We had the opportunity to do a dialysis facility for The Aroostook Medical Center in Presque Isle, Maine,” says Richard B. Borrelli, Principal and Healthcare Studio Director at WBRC Architects Engineers. “Northern Light Health’s Dialysis Center was expanding, moving next door basically, due to rising demand.
“The new center was a complex fitout of a 9,500 sq. ft. lease space within a 1960s strip mall. When we had the opportunity to look at the space, we realized that we couldn’t incorporate a skylight as the roof structure would not support the added framework. And since it wasn’t the client’s building, spending any amount of money to upgrade the building structurally made little sense.
“However, we wanted a skylight-like feature in the middle of the treatment room because, like a lot of clinical spaces, it was located within a deep plan building where there’s no access to daylight. These central, windowless spaces are the perfect area to incorporate a visual connection to nature. Sky Factory products are extremely useful in deep plan buildings where a perceived connection to nature is most welcome.

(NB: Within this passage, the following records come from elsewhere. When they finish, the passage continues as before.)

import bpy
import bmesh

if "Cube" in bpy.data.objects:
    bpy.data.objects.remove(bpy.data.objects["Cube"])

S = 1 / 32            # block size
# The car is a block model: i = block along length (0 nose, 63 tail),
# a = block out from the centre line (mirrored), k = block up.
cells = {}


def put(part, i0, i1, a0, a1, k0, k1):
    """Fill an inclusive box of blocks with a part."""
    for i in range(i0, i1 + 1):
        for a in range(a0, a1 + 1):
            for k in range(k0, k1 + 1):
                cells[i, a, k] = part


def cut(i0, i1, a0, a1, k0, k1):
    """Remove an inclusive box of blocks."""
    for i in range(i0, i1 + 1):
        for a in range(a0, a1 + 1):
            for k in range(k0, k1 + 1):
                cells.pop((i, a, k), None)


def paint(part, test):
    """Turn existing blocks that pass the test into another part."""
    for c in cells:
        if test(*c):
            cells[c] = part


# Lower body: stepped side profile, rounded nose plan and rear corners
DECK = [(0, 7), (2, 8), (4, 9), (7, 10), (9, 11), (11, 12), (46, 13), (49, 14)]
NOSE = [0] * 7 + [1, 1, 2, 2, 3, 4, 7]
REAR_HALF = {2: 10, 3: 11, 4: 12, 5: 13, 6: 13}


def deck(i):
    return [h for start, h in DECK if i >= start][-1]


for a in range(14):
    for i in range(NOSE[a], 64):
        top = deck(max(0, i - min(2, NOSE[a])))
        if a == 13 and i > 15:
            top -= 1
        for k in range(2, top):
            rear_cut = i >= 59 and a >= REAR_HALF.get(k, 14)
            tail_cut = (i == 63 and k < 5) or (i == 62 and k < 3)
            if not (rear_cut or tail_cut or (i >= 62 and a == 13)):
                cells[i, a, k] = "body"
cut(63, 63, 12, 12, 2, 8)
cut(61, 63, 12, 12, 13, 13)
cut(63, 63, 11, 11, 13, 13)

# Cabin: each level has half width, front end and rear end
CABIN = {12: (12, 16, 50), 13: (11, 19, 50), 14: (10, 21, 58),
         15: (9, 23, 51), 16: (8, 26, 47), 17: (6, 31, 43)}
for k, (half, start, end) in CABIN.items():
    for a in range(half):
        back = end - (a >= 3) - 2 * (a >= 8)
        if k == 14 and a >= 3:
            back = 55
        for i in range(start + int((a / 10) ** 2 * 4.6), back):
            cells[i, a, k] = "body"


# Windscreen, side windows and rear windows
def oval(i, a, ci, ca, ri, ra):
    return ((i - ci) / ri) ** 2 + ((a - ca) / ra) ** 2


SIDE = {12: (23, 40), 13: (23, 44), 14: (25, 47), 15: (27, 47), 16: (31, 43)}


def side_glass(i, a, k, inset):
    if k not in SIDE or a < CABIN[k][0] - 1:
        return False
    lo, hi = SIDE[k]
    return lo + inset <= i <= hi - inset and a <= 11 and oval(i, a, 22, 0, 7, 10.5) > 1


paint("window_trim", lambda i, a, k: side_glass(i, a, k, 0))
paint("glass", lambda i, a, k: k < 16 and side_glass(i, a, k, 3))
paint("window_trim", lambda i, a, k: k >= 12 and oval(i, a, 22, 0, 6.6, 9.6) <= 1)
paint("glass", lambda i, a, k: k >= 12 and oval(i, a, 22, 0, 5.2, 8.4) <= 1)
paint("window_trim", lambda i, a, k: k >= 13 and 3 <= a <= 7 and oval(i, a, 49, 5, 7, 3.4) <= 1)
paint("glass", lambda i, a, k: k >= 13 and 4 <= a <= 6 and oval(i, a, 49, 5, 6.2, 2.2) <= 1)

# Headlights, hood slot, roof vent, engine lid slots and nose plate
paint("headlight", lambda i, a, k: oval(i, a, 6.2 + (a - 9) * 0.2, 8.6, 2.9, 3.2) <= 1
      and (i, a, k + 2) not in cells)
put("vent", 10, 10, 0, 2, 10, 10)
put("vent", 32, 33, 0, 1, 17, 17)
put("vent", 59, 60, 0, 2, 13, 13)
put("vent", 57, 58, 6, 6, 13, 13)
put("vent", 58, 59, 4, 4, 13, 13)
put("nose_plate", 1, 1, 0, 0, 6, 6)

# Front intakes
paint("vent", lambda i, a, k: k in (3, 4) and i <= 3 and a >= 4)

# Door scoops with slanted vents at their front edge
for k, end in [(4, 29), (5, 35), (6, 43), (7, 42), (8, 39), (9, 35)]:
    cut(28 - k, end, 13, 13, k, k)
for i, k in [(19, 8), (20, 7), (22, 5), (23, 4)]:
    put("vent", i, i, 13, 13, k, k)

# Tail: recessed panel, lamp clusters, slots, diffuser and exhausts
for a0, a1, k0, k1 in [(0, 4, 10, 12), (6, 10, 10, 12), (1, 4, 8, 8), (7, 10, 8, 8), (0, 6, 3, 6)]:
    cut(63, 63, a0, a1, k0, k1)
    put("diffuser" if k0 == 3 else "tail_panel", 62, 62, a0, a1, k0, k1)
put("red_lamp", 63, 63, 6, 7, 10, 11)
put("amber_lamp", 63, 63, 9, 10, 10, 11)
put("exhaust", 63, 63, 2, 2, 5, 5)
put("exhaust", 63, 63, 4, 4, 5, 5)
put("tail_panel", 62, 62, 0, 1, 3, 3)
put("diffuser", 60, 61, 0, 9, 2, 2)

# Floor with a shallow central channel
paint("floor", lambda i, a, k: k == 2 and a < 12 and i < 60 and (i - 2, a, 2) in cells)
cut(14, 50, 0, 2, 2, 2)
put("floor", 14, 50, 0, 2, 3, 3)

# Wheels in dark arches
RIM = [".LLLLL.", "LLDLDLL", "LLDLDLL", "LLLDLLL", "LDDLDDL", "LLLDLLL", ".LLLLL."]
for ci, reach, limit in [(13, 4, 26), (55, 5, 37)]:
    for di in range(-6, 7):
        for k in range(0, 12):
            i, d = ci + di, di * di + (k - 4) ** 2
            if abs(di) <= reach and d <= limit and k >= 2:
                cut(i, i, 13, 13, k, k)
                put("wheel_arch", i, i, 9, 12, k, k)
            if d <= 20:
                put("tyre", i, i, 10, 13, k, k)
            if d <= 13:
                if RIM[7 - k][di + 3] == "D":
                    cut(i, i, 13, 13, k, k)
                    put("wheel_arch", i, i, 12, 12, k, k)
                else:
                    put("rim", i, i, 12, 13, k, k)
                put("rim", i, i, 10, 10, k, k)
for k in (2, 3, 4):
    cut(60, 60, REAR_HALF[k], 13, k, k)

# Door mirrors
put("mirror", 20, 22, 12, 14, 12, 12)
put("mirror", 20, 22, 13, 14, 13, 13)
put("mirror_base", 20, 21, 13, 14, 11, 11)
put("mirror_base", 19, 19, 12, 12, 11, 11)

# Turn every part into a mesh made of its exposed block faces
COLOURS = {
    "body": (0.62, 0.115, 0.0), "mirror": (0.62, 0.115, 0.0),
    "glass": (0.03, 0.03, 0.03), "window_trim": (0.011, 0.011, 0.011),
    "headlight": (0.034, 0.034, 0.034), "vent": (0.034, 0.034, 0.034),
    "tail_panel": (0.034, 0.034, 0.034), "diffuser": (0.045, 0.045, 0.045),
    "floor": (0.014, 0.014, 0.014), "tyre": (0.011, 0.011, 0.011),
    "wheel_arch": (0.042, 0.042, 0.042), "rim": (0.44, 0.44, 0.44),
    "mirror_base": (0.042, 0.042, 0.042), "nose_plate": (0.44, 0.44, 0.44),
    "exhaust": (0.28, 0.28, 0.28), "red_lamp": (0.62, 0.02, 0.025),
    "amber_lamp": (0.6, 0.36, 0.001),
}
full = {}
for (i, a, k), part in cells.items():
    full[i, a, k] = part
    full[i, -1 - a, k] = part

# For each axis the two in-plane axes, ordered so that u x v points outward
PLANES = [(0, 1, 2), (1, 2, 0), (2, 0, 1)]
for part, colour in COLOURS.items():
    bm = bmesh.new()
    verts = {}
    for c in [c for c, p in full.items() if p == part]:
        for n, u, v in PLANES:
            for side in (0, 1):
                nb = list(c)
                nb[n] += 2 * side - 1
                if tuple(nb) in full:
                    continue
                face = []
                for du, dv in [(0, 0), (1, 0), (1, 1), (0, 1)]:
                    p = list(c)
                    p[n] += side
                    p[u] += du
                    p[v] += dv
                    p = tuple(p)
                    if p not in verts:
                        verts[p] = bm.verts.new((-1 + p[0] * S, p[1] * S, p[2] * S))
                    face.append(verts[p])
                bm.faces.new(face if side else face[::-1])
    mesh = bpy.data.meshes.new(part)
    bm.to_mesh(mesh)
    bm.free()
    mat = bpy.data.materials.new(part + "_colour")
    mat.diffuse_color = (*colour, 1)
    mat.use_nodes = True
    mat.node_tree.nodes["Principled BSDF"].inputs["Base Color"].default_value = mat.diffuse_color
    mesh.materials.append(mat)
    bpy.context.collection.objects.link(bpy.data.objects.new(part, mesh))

“In dialysis care, maintaining visual contact with patients is essential. Very often a change in skin tone indicates that there’s something wrong with the treatment. And that’s why these environments feature cubicles surrounding a central nurses’ station. In our case, it was twelve stations.
“Patients come to the facility three times a week for potentially three hours at a time to undergo dialysis. This had to be an environment that was pleasant to the eye, that tried to bring in daylight-quality light, and that offered an attractive focal point.
“As it turned out, we went out to bid on the project. The numbers came back and we were pretty close to where we needed to be, but we needed to reduce the cost of the project because there were some late additions equipment-wise and everybody looking for ways to save money on the project.”
“The good news was the owner’s rep started out that effort by saying, ‘The Sky Factory fixtures will not be eliminated from the project.’ And that was nearly the first time in 30 years of practice that I’ve heard an owner jumping in front of the bulldozer on a certain element. Generally, everything is up to be cut. And that really made my day—it made the project, in fact. And I think the images of the project really prove that,” remarked Borrelli.